This is where you can get Pinterest news and tutorials. It’s geared for the user but a lot of the tutorials like Pinterest optimization, Pinterest business strategy, Pinterest user tracking and more, will show you how this visual search engine functions for the user, insights you need to have when you’re talking about Pinterest during interviews.

Practically Speaking, How do I Explain Transferable Skills on My Resume?

We’ll use Daniel, who attended our podcast session with Ebitie, to paint a practical example. Daniel is a school teacher and a military veteran. This is how he can point out how his experience in his roles as a teacher and Vet can be applied in a machine learning position:

Patience:

The patience that you practice as a teacher is an advantage in coding and programming. Looking for that missing semicolon requires an unordinary amount of patience.

Management skills:

If you can manage a classroom of kids then managing a team should be a breeze.

Discipline:

The discipline that he has from being a vet means that he’ll see projects through to the end and will fulfill the obligations of his role.

Communication skills:

Being a teacher, you have to be able to break down concepts in a way that your students can understand.

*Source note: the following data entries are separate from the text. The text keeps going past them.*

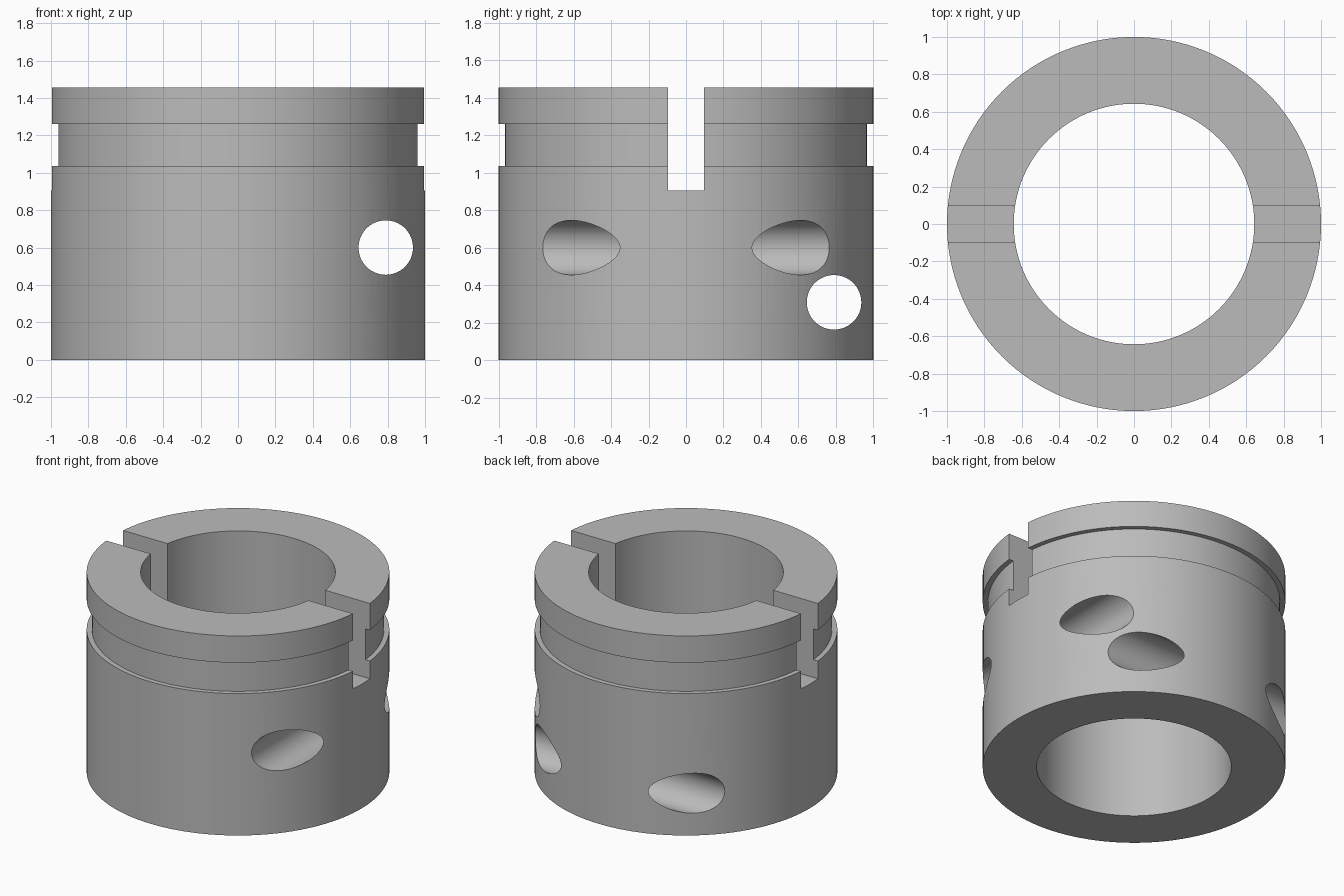
import bpy, bmesh, math
from mathutils import Matrix

if "Cube" in bpy.data.objects:
    bpy.data.objects.remove(bpy.data.objects["Cube"])

HEIGHT, BORE = 1.455, 0.643
SEGMENTS = 128

steel = bpy.data.materials.new("machined grey")
steel.diffuse_color = (0.5, 0.5, 0.5, 1)
steel.use_nodes = True
steel.node_tree.nodes["Principled BSDF"].inputs["Base Color"].default_value = steel.diffuse_color


def make_object(name, bm):
    bmesh.ops.recalc_face_normals(bm, faces=bm.faces)
    mesh = bpy.data.meshes.new(name)
    bm.to_mesh(mesh)
    bm.free()
    mesh.materials.append(steel)
    obj = bpy.data.objects.new(name, mesh)
    bpy.context.collection.objects.link(obj)
    return obj


def lathe(name, profile):
    """Revolve a closed (radius, z) profile around the z axis."""
    bm = bmesh.new()
    rings = []
    for i in range(SEGMENTS):
        a = 2 * math.pi * i / SEGMENTS
        rings.append([bm.verts.new((r * math.cos(a), r * math.sin(a), z)) for r, z in profile])
    n = len(profile)
    for i in range(SEGMENTS):
        a, b = rings[i], rings[(i + 1) % SEGMENTS]
        for j in range(n):
            k = (j + 1) % n
            bm.faces.new((a[j], b[j], b[k], a[k]))
    return make_object(name, bm)


def drill(name, location, axis):
    """Long round cutter running along the x or y axis."""
    bm = bmesh.new()
    turn = Matrix.Rotation(math.pi / 2, 4, 'Y' if axis == 'X' else 'X')
    bmesh.ops.create_cone(bm, cap_ends=True, segments=64, radius1=0.1455, radius2=0.1455,
                          depth=3, matrix=Matrix.Translation(location) @ turn)
    return make_object(name, bm)


def slot_cutter(name, width, bottom):
    bm = bmesh.new()
    bmesh.ops.create_cube(bm, size=1, matrix=Matrix.Translation((0, 0, bottom + 0.5))
                          @ Matrix.Diagonal((3, width, 1, 1)))
    return make_object(name, bm)


# Ring body with a shallow groove below the top lip
collar = lathe("collar_body", [
    (BORE, 0), (1, 0), (1, 1.035), (0.965, 1.035),
    (0.965, 1.26), (1, 1.26), (1, HEIGHT), (BORE, HEIGHT)])

# Slot across the top and two offset cross holes
cutters = [
    slot_cutter("slot_cutter", 0.194, 0.906),
    drill("upper_hole_cutter", (0.79, 0, 0.6), 'Y'),
    drill("lower_hole_cutter", (0, 0.79, 0.308), 'X'),
]
bpy.context.view_layer.objects.active = collar
collar.select_set(True)
for cutter in cutters:
    cut = collar.modifiers.new(cutter.name, 'BOOLEAN')
    cut.operation = 'DIFFERENCE'
    cut.solver = 'EXACT'
    cut.object = cutter
    bpy.ops.object.modifier_apply(modifier=cut.name)
    bpy.data.objects.remove(cutter)

# Smooth round walls, sharp machined edges
bpy.ops.object.select_all(action='DESELECT')
collar.select_set(True)
bpy.ops.object.shade_smooth_by_angle(angle=math.radians(25))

Being able to explain code also requires good communication skills and it will work to his advantage during interviews.